For some residents, prices at Washington restaurants have gotten out of control.
The much-anticipated Shaw Bijou has been the talk of the city because its 13-course tasting menu will clock in at over $900 per couple once wine pairings, tax and gratuity are factored in.
But Equinox (818 Connecticut Ave. N.W.) aims to change that with a series of themed Sunday evening menus that will, by comparison, set you back just $45 per person, plus an additional $20 if you go for the wine pairings, not including tax and gratuity. Even so, it’s a price point that could easily come in under $100 each.
“We wanted to create a tasting menu that was accessible in price and exciting in its inspiration,” says Equinox chef and owner Todd Gray of the Great Explorations Culinary Adventure dinner series. “Travel is impassioning to most food lovers because of the opportunities to learn about another culture through its food — something we’ve always advocated.”
The Sunday Supper series is focusing this fall on the regional foods of Italy. It began in September with Tuscan cuisine before moving on to Umbria in October, to be followed by Piedmont in November and Rome in December. Chef de Cuisine Colin McClimans was recently married in Italy, which helped inspire the series, and both Chef Gray and his wife and Equinox co-owner Ellen Kassoff have traveled extensively across Italy as well, including in 2015 at the Expo Milano, where they cooked at the Refettorio Ambrosiano, a soup kitchen established by the acclaimed Italian chef Massimo Bottura.
This particular culinary adventure encompasses a four-course tasting menu of antipasti, pasta, main and dolce (and if you caught the recent 12-course tasting menu episode of “Below Deck” on Bravo, it should take a lot less time), highlighting the ingredients and techniques specific to each featured region. Two dishes are available in each course, designed to accommodate omnivores, vegetarians and vegans, and diners can feel free to mix and match.

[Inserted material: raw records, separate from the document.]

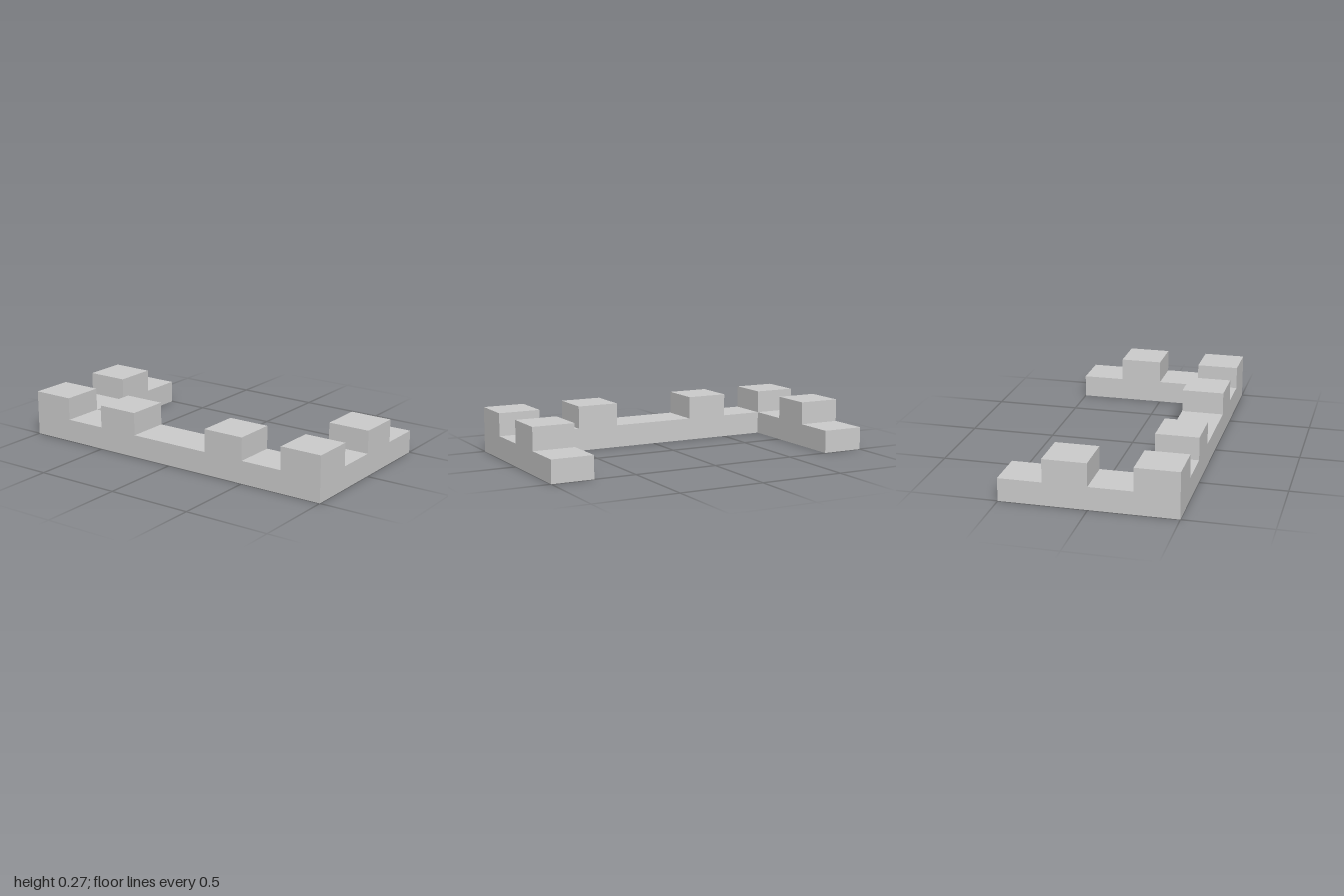
import * as THREE from 'three';

const UNIT = 0.25;      // wall thickness and merlon width
const BASE_H = 0.133;   // height of the low wall
const TOP_H = 0.267;    // height of the merlons

export function createModel() {
  const group = new THREE.Group();
  group.name = 'battlement';
  const material = new THREE.MeshStandardMaterial({ color: 0xcccccc, flatShading: true });

  // C-shaped low wall, open towards +x
  const plan = new THREE.Shape([
    [-0.5, -1], [0.5, -1], [0.5, -0.75], [-0.25, -0.75],
    [-0.25, 0.75], [0.5, 0.75], [0.5, 1], [-0.5, 1],
  ].map(([x, y]) => new THREE.Vector2(x, y)));
  const wallGeometry = new THREE.ExtrudeGeometry(plan, { depth: BASE_H, bevelEnabled: false });
  wallGeometry.rotateX(-Math.PI / 2);
  const wall = new THREE.Mesh(wallGeometry, material);
  wall.name = 'lowWall';
  group.add(wall);

  // Merlons: corner, arm and long-wall blocks, mirrored front to back
  const merlonGeometry = new THREE.BoxGeometry(UNIT, TOP_H - BASE_H, UNIT);
  const merlons = [
    ['cornerMerlon', -0.375, 0.875],
    ['armMerlon', 0.125, 0.875],
    ['longWallMerlon', -0.375, 0.375],
  ];
  for (const [name, x, z] of merlons) {
    for (const side of [1, -1]) {
      const merlon = new THREE.Mesh(merlonGeometry, material);
      merlon.name = name + (side > 0 ? 'Front' : 'Back');
      merlon.position.set(x, (BASE_H + TOP_H) / 2, z * side);
      group.add(merlon);
    }
  }
  return group;
}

In October’s Umbrian menu, you’ll find porcini, chestnuts, pork and rabbit well-represented, typical ingredients found in landlocked Umbria. Lepre all cacciatora, a regional dish of hare braised in red wine gets an Equinox twist as rabbit bolognese with red wine and Parmigiano Reggiano served with whole wheat fettuccine, and a “creamy” plantbased version of chestnut and porcini soup.
Stuffed vegetables, insalata di carne cruda, and agnolotti can be found in various iterations on the November menu honoring the Piedmont region of northern Italy, which relies less on tomato-based sauces and more on rich, slow-cooked dishes.
“We’re taking these celebrated, classic dishes,” Gray says, “and giving them our American interpretation.”
Look for eggy thin noodles called tagliolini with white truffle butter, an autumnal blend of green lentils and vegetables, porcini mushrooms and cashew cheese, and a rich traditional dessert, Torte Noiciolla, a hazelnut cake with a custardy wine-based zabaglione.
Mediterranean flair anchors the December menu centered on the colorful cuisine of Rome, from saffron risotto to sticky struffoli studded with candied orange and pistachio. Crispy tempura sardines or artichokes start off the meal, followed by the salt-forward pasta dishes found on southern Italian tables, such as fat bucatini noodles served with lashings of black pepper and Parmesan and rigatoni with black olives, capers and tomatoes. Top it off with a classic Torte al Pinoli, a pine nut tart accompanied by a red wine poached pear sorbet.
“We wanted to share our excitement for regional cuisine, which goes hand-in-hand with everything we’ve been doing for the past 17 years,” Gray says, “and the joy that comes from tasting the best ingredients and dishes the world has to offer.” Upcoming regional cuisines that will be explored in the new year include France, Spain, and Latin America.
Kristen Hartke is a D.C.-based food writer and editor; follow her kitchen adventures @khartke.